The guys at the Belmont Diner usually talk about this, that and the other thing. Yesterday it was end of life stories.
Paramedics entered a semi-private room in a nursing home. One of the women had stopped breathing. She was put into a body bag and transported to a funeral parlour. As staff were removing her from the bag, she stirred, breathing very shallowly. Oblivious to the events around her, the lass was returned to her room, none the wiser. Her roommate made the return trip to the funeral home.
One of my fellow diners wanted to pay his respects to a neighbour. He walked into the church and joined the reception line. As he got closer to the family members, he wasn’t recognizing anybody. Oh my … he was at the wrong funeral. A sorrowing wife shook his hand. “I’m sorry, I don’t know you. Were you a friend of Bob’s from work?” “No, I read about Bob in the paper. We worked together many years ago.” So said, he slunked to the back of the church, where he signed the guest book as “Fred Merkovicz” – totally fictional.
One gentleman of the coffee persuasion mentioned his poverty of long ago. Once a very unpopular man died in town. His family couldn’t find anyone willing to be a pallbearer. Our Dinerite finally agreed to help out. Later the grateful relatives gave him some money. Seeing the economic opportunity here, he had some business cards made up: “Have funeral. Will carry”. Worked out fine.
Amid all this hilarity came another perspective. “I worked in India for a few years. People died in the street. A cart made regular rounds and picked up the bodies. They were burned outside of town somewhere. It was so sad. Nobody loved them and they died alone.”

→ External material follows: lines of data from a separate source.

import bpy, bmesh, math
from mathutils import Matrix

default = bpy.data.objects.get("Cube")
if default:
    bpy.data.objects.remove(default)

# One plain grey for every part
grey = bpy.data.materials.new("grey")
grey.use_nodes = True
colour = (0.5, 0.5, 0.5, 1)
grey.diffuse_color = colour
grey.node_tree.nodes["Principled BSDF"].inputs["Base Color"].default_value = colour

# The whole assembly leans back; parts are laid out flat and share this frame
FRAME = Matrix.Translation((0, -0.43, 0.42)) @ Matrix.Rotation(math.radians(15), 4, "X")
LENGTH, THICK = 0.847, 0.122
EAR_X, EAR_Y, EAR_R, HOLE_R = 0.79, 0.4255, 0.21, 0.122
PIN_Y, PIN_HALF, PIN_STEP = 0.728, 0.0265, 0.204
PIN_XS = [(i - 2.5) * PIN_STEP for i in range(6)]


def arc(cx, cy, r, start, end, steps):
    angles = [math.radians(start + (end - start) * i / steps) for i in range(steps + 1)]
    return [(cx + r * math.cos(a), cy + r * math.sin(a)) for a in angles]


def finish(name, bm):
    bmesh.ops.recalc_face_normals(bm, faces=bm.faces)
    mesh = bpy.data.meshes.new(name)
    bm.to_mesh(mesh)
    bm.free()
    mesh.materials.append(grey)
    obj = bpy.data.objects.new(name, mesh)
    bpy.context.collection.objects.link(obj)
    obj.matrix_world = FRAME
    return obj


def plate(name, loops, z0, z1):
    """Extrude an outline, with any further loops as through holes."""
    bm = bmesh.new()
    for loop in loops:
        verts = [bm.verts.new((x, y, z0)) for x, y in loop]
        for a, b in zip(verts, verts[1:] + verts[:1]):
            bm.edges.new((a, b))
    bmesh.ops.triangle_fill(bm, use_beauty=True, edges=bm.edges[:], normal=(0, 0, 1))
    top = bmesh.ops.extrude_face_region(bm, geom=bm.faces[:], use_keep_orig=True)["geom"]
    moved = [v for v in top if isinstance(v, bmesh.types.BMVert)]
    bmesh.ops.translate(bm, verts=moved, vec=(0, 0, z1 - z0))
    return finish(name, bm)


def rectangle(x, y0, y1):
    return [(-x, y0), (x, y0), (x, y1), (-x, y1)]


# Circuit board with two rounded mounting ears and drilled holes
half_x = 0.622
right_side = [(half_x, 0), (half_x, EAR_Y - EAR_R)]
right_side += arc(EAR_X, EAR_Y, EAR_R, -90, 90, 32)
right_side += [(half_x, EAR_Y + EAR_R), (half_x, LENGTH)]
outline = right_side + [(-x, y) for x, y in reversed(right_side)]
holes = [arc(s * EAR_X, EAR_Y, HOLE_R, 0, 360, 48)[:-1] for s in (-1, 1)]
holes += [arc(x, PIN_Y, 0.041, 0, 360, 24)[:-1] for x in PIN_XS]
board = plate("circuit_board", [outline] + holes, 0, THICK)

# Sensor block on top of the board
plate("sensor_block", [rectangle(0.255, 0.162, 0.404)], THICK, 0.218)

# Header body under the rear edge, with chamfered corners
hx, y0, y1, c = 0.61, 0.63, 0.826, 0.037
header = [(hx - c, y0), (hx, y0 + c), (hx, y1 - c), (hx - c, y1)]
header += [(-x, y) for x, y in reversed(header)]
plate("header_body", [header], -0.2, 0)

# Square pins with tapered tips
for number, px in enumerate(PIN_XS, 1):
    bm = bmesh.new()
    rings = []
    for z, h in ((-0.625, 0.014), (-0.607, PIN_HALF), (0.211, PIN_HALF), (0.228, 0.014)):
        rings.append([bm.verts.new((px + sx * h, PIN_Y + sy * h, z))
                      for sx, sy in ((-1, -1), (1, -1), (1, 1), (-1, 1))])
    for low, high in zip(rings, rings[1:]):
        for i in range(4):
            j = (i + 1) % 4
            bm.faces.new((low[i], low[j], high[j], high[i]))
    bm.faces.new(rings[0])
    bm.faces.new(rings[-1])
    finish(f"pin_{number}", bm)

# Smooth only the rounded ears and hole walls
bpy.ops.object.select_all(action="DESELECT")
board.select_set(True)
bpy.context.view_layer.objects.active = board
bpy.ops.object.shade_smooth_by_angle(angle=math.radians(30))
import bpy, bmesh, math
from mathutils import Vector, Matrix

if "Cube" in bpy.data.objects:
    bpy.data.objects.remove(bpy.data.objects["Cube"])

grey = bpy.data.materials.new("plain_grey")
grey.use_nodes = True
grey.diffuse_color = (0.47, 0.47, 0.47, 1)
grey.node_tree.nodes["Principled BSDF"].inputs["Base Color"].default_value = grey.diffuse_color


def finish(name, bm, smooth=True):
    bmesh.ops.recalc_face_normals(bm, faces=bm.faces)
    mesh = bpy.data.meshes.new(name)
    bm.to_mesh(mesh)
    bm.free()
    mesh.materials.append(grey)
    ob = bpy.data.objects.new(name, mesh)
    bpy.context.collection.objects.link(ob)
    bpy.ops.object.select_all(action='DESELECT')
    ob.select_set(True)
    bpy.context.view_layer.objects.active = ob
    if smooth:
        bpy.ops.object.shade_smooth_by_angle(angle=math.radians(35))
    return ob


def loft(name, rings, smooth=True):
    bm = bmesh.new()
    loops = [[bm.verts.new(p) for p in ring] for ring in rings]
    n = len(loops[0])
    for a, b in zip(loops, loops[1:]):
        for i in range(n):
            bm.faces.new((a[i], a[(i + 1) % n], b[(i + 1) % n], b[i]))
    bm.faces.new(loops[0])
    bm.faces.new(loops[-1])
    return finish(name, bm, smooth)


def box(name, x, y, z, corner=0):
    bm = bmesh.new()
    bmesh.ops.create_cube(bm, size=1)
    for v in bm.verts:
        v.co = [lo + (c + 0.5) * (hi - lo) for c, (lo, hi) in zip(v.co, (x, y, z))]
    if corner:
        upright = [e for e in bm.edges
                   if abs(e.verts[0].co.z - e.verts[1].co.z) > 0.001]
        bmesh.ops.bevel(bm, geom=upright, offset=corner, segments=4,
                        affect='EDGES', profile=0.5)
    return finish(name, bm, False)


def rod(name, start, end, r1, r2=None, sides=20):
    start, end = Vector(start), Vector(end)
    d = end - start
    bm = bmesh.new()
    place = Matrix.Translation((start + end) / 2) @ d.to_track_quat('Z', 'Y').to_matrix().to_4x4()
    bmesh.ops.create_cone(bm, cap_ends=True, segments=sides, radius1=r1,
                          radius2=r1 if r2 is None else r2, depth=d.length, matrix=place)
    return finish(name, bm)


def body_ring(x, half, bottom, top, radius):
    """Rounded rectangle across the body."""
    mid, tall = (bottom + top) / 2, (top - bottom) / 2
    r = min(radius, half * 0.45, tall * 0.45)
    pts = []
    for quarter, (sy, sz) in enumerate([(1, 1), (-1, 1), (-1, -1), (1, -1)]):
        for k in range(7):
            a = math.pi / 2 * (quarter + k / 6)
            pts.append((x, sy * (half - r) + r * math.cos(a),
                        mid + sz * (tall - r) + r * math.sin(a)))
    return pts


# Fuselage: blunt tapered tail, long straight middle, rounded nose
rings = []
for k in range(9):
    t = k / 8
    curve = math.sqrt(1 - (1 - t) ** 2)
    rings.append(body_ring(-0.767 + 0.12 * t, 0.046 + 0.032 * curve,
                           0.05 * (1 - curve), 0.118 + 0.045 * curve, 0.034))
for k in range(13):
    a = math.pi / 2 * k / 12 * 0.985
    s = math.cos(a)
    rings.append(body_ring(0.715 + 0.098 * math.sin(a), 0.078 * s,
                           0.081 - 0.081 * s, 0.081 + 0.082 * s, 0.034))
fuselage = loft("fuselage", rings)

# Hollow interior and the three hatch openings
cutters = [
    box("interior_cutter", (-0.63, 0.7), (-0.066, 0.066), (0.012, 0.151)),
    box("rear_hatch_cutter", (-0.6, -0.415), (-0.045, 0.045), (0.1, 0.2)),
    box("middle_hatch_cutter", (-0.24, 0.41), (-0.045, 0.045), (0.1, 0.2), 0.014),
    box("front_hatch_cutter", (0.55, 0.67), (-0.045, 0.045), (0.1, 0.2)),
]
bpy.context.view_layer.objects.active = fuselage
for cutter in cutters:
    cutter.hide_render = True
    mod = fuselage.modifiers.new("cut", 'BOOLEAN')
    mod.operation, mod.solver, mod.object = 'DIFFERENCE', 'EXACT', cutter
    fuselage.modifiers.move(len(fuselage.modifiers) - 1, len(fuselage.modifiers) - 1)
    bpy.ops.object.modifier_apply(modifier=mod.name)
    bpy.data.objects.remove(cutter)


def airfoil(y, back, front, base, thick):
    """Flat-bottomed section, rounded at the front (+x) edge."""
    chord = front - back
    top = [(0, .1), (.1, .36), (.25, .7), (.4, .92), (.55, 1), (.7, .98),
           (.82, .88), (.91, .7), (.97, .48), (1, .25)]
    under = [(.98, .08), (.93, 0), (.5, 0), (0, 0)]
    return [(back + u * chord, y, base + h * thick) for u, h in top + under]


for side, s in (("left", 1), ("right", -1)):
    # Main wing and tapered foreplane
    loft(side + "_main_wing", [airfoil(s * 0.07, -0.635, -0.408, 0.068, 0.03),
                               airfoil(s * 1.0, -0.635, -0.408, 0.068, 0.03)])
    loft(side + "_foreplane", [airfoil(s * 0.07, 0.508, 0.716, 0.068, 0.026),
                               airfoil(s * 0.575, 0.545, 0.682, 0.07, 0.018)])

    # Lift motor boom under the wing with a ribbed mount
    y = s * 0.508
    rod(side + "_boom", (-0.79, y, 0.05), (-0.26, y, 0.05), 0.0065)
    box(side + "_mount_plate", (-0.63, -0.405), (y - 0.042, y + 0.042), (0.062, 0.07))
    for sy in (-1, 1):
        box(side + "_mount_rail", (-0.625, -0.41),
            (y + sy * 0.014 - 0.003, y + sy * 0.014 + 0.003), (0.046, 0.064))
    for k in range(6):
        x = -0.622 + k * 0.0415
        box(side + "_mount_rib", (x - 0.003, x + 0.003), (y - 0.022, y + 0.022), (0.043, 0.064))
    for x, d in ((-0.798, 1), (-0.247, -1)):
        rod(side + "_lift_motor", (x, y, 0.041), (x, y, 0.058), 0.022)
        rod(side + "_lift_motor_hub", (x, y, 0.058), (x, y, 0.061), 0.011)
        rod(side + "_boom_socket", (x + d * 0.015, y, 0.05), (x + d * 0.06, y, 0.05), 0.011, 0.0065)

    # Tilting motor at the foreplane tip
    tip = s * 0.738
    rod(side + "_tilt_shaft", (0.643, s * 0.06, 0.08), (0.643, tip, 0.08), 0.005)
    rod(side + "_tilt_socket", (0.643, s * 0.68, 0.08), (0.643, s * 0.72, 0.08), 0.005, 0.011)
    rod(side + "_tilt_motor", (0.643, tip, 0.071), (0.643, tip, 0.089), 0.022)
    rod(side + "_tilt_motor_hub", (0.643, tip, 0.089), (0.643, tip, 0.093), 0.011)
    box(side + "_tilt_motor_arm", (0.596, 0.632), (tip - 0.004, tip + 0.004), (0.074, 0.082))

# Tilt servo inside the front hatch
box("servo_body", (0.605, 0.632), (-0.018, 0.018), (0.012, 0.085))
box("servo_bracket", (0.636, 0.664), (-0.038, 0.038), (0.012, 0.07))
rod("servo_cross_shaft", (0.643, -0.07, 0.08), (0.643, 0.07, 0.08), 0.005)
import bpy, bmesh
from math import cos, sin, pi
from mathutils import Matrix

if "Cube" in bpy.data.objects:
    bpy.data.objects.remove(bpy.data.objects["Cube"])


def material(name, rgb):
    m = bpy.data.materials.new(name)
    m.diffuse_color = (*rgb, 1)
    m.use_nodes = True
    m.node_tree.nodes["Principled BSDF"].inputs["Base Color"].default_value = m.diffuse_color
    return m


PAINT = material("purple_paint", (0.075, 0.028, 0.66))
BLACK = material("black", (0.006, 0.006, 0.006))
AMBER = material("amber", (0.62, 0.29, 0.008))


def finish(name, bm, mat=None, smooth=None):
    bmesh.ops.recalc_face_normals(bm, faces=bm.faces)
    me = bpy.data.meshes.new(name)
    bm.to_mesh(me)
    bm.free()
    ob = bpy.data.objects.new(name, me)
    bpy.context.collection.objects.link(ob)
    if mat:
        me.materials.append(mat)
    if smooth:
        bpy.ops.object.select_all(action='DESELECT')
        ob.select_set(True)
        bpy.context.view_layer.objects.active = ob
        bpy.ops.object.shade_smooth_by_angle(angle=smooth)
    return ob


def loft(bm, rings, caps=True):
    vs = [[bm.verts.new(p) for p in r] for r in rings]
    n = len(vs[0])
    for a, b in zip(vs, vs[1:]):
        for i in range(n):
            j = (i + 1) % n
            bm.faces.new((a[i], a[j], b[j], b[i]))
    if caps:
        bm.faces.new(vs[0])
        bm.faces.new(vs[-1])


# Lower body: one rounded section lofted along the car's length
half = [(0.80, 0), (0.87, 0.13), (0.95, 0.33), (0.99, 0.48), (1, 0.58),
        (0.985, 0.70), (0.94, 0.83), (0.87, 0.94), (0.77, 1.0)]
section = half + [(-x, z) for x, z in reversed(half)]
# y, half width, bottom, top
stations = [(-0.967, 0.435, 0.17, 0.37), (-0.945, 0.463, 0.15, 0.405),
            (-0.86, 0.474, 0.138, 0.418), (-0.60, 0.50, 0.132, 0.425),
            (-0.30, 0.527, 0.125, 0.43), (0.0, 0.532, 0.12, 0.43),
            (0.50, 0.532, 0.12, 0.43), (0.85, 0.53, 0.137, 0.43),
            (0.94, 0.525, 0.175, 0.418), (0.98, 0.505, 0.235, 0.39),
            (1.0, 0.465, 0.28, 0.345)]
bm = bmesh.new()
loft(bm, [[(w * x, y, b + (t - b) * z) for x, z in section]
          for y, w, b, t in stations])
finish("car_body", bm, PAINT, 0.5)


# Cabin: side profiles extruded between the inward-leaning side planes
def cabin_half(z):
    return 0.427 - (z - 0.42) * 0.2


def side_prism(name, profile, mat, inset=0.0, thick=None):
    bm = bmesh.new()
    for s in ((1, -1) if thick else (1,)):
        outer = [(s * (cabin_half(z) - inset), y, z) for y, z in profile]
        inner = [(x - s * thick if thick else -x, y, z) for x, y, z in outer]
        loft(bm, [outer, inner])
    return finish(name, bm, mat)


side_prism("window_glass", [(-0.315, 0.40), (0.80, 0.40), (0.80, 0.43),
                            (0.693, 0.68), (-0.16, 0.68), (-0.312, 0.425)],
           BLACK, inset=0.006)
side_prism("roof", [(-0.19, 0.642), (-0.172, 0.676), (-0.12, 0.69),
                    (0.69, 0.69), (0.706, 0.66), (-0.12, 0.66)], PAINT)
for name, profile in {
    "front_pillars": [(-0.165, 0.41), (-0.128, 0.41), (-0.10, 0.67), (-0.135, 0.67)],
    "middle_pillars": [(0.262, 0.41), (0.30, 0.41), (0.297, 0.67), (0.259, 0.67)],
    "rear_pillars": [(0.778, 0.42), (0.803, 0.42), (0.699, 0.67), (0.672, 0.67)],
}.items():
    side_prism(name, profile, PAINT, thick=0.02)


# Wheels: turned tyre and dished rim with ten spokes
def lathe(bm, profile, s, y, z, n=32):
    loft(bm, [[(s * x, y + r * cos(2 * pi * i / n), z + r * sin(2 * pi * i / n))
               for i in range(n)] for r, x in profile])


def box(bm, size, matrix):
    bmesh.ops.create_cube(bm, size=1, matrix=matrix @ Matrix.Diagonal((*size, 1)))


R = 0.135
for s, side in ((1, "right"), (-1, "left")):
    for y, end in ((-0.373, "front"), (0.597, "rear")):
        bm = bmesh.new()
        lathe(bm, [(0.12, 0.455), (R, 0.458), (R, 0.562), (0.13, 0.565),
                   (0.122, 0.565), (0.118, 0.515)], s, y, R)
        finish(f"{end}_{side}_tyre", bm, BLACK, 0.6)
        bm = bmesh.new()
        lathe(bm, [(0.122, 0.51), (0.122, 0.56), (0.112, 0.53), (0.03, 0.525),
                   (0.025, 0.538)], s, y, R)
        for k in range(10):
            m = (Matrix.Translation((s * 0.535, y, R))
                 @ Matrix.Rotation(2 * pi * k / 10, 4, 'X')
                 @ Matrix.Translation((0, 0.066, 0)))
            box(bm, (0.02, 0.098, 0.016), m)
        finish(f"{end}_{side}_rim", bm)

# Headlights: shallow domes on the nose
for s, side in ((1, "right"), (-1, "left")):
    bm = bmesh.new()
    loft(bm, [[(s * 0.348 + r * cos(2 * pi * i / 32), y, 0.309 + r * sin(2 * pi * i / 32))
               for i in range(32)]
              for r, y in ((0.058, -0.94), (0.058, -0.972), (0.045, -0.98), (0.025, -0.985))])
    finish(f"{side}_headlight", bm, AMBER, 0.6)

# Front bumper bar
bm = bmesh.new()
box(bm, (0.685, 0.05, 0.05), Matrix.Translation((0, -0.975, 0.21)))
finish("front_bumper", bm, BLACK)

Just your regular twirl of words at the Diner. Hello death. We laugh and we cry.